They had a rocki’ street band playing: Cafe du Monde cajun jazz ban
Cajun jazz! It is hard to dance, eat beignets and drink coffee all at the same time, but people around me were doing it. I wanted to, but was content to sit and pat my foot and hands in rhythm at my table. The place was packed. It was great!
Okay, one thing off my bucket list for New Orleans. The band set the mood for the rest of the day–I didn’t really understand that until about 30 minutes later. Next was a little sightseeing around the Cafe. Beyond that I had no agenda, just a list in my head of things I wanted to do: the Cafe du Monde, pictures and walking along the Mississippi, visiting the St Louis Cathedral, eating Cajun and seafood, cigar and scotch at a cigar bar, hanging out on Bourbon Street for a few hours, were all on my bucket list. The hookers were a bonus.
My family and I had been here back in the mid-1990’s. Our children were still small. I was in a wedding of one of my graduate students at Clemson that was held in the St. Louis Cathedral, here shown in the background across Jackson Square.
We had had beignets and coffee (Mom and Dad) and the kids milk or juice. Afterwards we had walked along the jetty along the Mississippi for a while. That was what I was doing now. Reliving those moments so long ago. Looking the other direction was the mighty Mississippi River:

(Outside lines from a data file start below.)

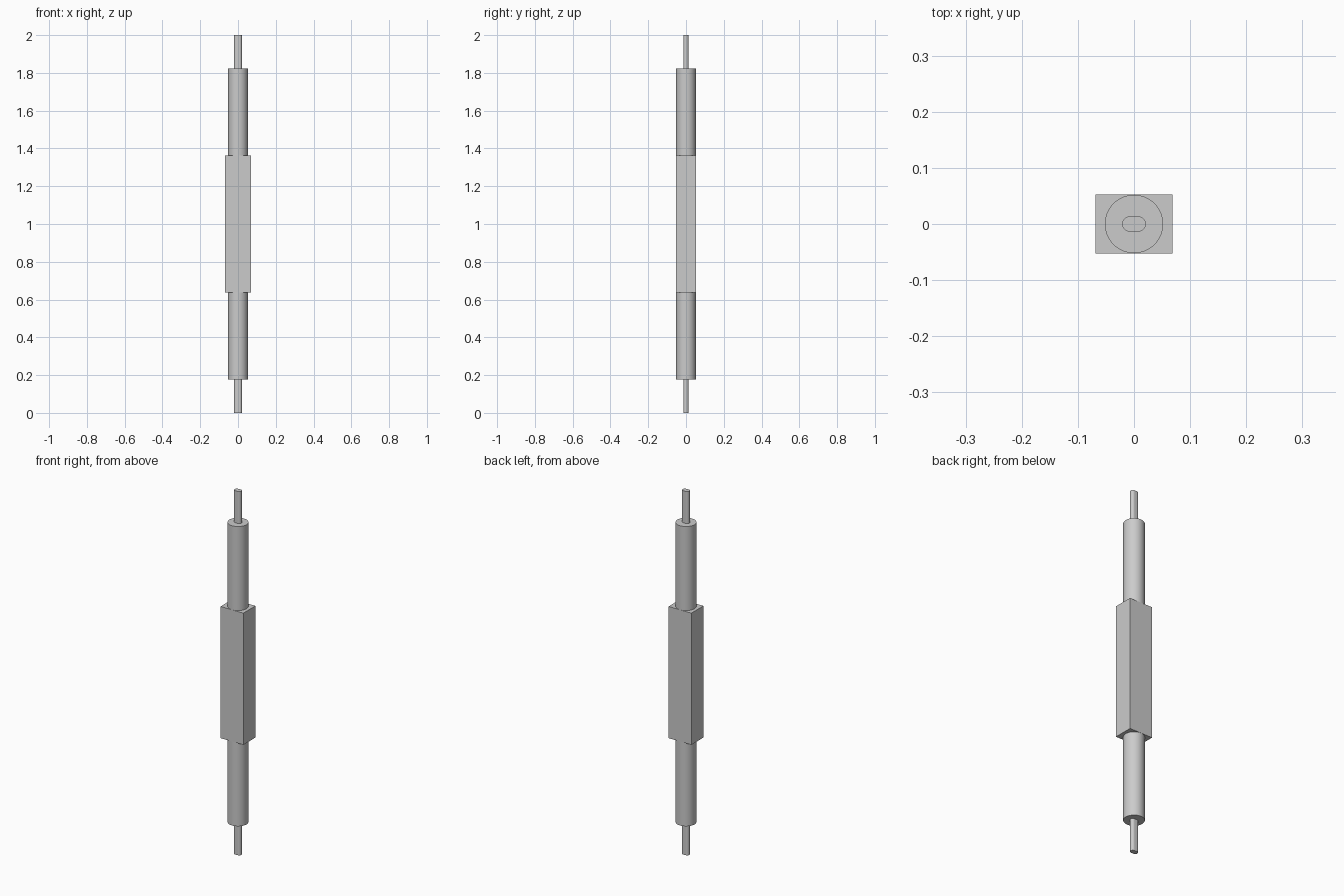
import bpy, bmesh, math

cube = bpy.data.objects.get("Cube")
if cube:
    bpy.data.objects.remove(cube, do_unlink=True)

# Single plain metal colour
grey = bpy.data.materials.new("light_grey")
grey.use_nodes = True
COLOUR = (0.6, 0.6, 0.6, 1)
grey.diffuse_color = COLOUR
grey.node_tree.nodes["Principled BSDF"].inputs["Base Color"].default_value = COLOUR


def prism(name, outline, bottom, top, smooth=False):
    """Extrude a flat outline straight up between two heights."""
    bm = bmesh.new()
    face = bm.faces.new([bm.verts.new((x, y, bottom)) for x, y in outline])
    result = bmesh.ops.extrude_face_region(bm, geom=[face])
    moved = [g for g in result["geom"] if isinstance(g, bmesh.types.BMVert)]
    bmesh.ops.translate(bm, verts=moved, vec=(0, 0, top - bottom))
    bmesh.ops.recalc_face_normals(bm, faces=bm.faces)
    mesh = bpy.data.meshes.new(name)
    bm.to_mesh(mesh)
    bm.free()
    mesh.materials.append(grey)
    obj = bpy.data.objects.new(name, mesh)
    bpy.context.collection.objects.link(obj)
    if smooth:
        bpy.ops.object.select_all(action='DESELECT')
        bpy.context.view_layer.objects.active = obj
        obj.select_set(True)
        bpy.ops.object.shade_smooth_by_angle(angle=math.radians(30))
    return obj


def rounded(radius, half_flat=0.0, steps=32):
    """Circle, or slot shape when half_flat is above zero."""
    points = []
    for side, start in ((1, -math.pi / 2), (-1, math.pi / 2)):
        count = steps + 1 if half_flat else steps
        for i in range(count):
            a = start + math.pi * i / steps
            points.append((side * half_flat + radius * math.cos(a),
                           radius * math.sin(a)))
    return points


# Rectangular centre body
W, D = 0.069, 0.0525
prism("centre_block", [(-W, -D), (W, -D), (W, D), (-W, D)], 0.638, 1.362)

# Round shafts and slot-shaped tangs at both ends
for label, flip in (("lower", False), ("upper", True)):
    for part, outline, low, high in (
            ("shaft", rounded(0.052), 0.176, 0.638),
            ("tang", rounded(0.0135, 0.0075), 0.0, 0.176)):
        if flip:
            low, high = 2 - high, 2 - low
        prism(f"{label}_{part}", outline, low, high, smooth=True)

I had forgotten a water bottle back at the hotel, and so stopped by a street vendor to purchase a bottle. This is when and where the rest of my day fell into place, one I could not have planned better.